Entries taken from a collection:

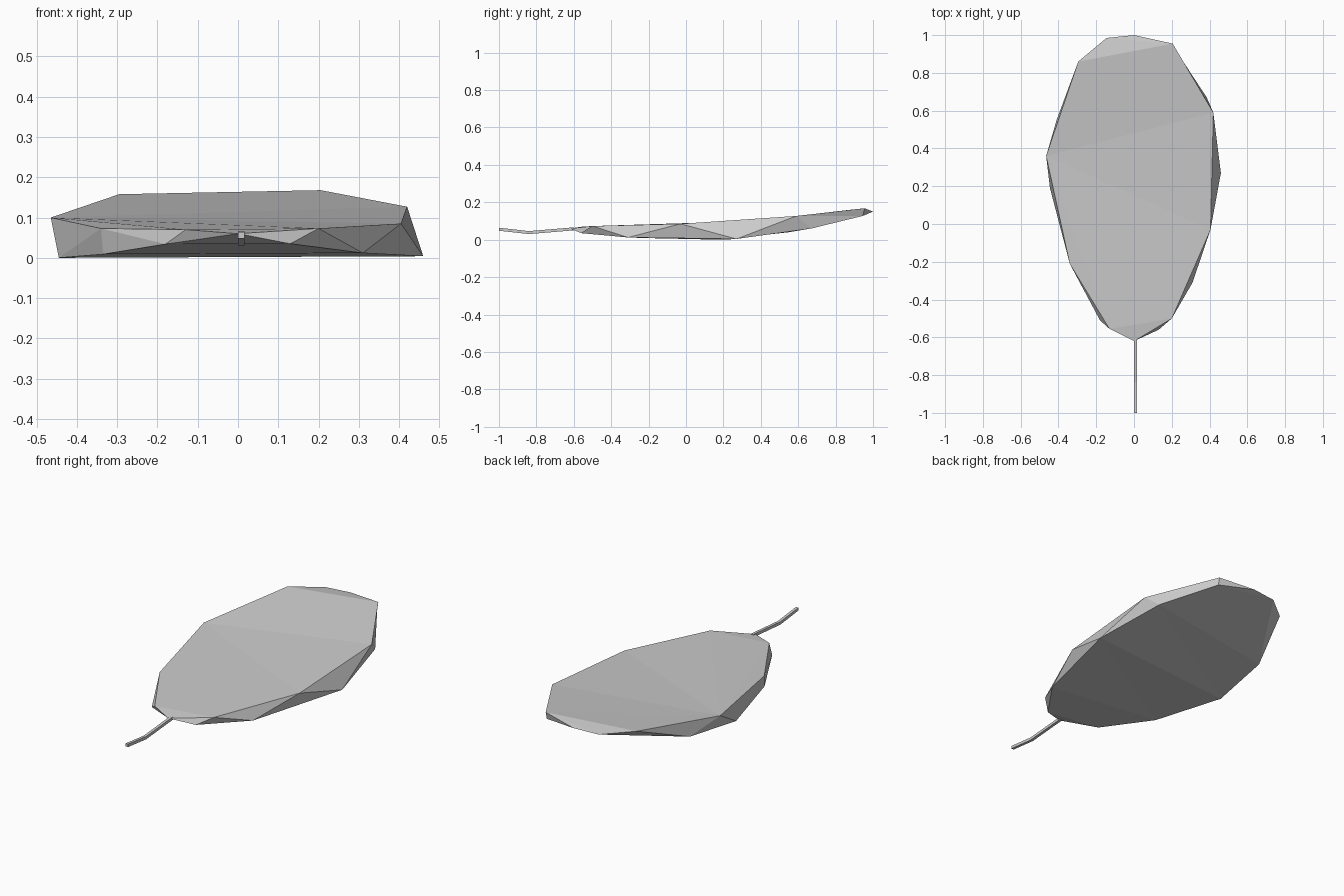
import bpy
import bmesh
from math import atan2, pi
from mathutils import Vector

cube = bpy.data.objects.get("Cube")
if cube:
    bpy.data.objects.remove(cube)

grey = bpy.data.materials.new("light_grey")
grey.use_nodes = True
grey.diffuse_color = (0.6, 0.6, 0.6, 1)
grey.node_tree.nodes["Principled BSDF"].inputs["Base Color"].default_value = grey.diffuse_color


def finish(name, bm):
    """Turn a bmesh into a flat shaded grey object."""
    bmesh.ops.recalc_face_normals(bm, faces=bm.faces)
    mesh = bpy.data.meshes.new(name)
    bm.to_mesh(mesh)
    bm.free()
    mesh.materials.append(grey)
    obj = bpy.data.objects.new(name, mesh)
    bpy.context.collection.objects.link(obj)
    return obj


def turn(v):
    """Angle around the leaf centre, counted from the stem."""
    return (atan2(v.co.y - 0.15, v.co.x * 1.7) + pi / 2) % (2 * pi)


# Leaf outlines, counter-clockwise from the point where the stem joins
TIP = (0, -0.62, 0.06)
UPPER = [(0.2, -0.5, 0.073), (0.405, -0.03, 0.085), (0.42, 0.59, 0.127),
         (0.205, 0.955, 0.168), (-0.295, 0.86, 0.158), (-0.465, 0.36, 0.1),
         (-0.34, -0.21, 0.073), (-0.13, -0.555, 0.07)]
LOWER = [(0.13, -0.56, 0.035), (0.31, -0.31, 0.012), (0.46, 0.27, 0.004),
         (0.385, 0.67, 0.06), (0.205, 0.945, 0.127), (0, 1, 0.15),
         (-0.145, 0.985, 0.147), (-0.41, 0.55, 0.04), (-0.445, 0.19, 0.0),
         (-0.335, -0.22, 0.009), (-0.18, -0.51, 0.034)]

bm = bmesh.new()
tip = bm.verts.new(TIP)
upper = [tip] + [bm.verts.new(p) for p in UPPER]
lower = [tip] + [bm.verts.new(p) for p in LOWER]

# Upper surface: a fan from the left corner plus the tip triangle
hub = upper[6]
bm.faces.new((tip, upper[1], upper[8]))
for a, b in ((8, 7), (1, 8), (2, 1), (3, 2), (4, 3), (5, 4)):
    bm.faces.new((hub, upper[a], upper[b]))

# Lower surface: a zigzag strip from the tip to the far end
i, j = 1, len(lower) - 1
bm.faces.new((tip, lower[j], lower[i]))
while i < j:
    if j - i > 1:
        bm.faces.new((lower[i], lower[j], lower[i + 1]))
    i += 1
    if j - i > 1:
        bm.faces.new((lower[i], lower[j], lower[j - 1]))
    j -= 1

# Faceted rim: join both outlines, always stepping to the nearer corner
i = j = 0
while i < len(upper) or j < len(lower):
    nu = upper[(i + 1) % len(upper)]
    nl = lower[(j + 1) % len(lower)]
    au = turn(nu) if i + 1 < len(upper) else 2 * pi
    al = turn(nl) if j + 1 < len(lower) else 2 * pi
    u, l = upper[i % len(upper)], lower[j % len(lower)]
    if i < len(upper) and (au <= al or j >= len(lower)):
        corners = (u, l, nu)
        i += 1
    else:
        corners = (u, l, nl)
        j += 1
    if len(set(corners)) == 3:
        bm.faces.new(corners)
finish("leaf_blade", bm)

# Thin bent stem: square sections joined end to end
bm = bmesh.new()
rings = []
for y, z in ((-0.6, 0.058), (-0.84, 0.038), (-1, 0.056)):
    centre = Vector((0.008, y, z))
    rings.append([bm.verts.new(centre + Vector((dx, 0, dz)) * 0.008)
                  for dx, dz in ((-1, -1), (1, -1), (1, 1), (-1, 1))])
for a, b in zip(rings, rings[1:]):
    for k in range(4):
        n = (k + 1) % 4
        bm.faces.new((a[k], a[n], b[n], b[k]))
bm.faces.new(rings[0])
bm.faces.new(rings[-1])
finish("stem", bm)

Task item: Would you retype all the lines shown above, exactly as written and without any picture?

Response to the task:
import bpy
import bmesh
from math import atan2, pi
from mathutils import Vector

cube = bpy.data.objects.get("Cube")
if cube:
    bpy.data.objects.remove(cube)

grey = bpy.data.materials.new("light_grey")
grey.use_nodes = True
grey.diffuse_color = (0.6, 0.6, 0.6, 1)
grey.node_tree.nodes["Principled BSDF"].inputs["Base Color"].default_value = grey.diffuse_color


def finish(name, bm):
    """Turn a bmesh into a flat shaded grey object."""
    bmesh.ops.recalc_face_normals(bm, faces=bm.faces)
    mesh = bpy.data.meshes.new(name)
    bm.to_mesh(mesh)
    bm.free()
    mesh.materials.append(grey)
    obj = bpy.data.objects.new(name, mesh)
    bpy.context.collection.objects.link(obj)
    return obj


def turn(v):
    """Angle around the leaf centre, counted from the stem."""
    return (atan2(v.co.y - 0.15, v.co.x * 1.7) + pi / 2) % (2 * pi)


# Leaf outlines, counter-clockwise from the point where the stem joins
TIP = (0, -0.62, 0.06)
UPPER = [(0.2, -0.5, 0.073), (0.405, -0.03, 0.085), (0.42, 0.59, 0.127),
         (0.205, 0.955, 0.168), (-0.295, 0.86, 0.158), (-0.465, 0.36, 0.1),
         (-0.34, -0.21, 0.073), (-0.13, -0.555, 0.07)]
LOWER = [(0.13, -0.56, 0.035), (0.31, -0.31, 0.012), (0.46, 0.27, 0.004),
         (0.385, 0.67, 0.06), (0.205, 0.945, 0.127), (0, 1, 0.15),
         (-0.145, 0.985, 0.147), (-0.41, 0.55, 0.04), (-0.445, 0.19, 0.0),
         (-0.335, -0.22, 0.009), (-0.18, -0.51, 0.034)]

bm = bmesh.new()
tip = bm.verts.new(TIP)
upper = [tip] + [bm.verts.new(p) for p in UPPER]
lower = [tip] + [bm.verts.new(p) for p in LOWER]

# Upper surface: a fan from the left corner plus the tip triangle
hub = upper[6]
bm.faces.new((tip, upper[1], upper[8]))
for a, b in ((8, 7), (1, 8), (2, 1), (3, 2), (4, 3), (5, 4)):
    bm.faces.new((hub, upper[a], upper[b]))

# Lower surface: a zigzag strip from the tip to the far end
i, j = 1, len(lower) - 1
bm.faces.new((tip, lower[j], lower[i]))
while i < j:
    if j - i > 1:
        bm.faces.new((lower[i], lower[j], lower[i + 1]))
    i += 1
    if j - i > 1:
        bm.faces.new((lower[i], lower[j], lower[j - 1]))
    j -= 1

# Faceted rim: join both outlines, always stepping to the nearer corner
i = j = 0
while i < len(upper) or j < len(lower):
    nu = upper[(i + 1) % len(upper)]
    nl = lower[(j + 1) % len(lower)]
    au = turn(nu) if i + 1 < len(upper) else 2 * pi
    al = turn(nl) if j + 1 < len(lower) else 2 * pi
    u, l = upper[i % len(upper)], lower[j % len(lower)]
    if i < len(upper) and (au <= al or j >= len(lower)):
        corners = (u, l, nu)
        i += 1
    else:
        corners = (u, l, nl)
        j += 1
    if len(set(corners)) == 3:
        bm.faces.new(corners)
finish("leaf_blade", bm)

# Thin bent stem: square sections joined end to end
bm = bmesh.new()
rings = []
for y, z in ((-0.6, 0.058), (-0.84, 0.038), (-1, 0.056)):
    centre = Vector((0.008, y, z))
    rings.append([bm.verts.new(centre + Vector((dx, 0, dz)) * 0.008)
                  for dx, dz in ((-1, -1), (1, -1), (1, 1), (-1, 1))])
for a, b in zip(rings, rings[1:]):
    for k in range(4):
        n = (k + 1) % 4
        bm.faces.new((a[k], a[n], b[n], b[k]))
bm.faces.new(rings[0])
bm.faces.new(rings[-1])
finish("stem", bm)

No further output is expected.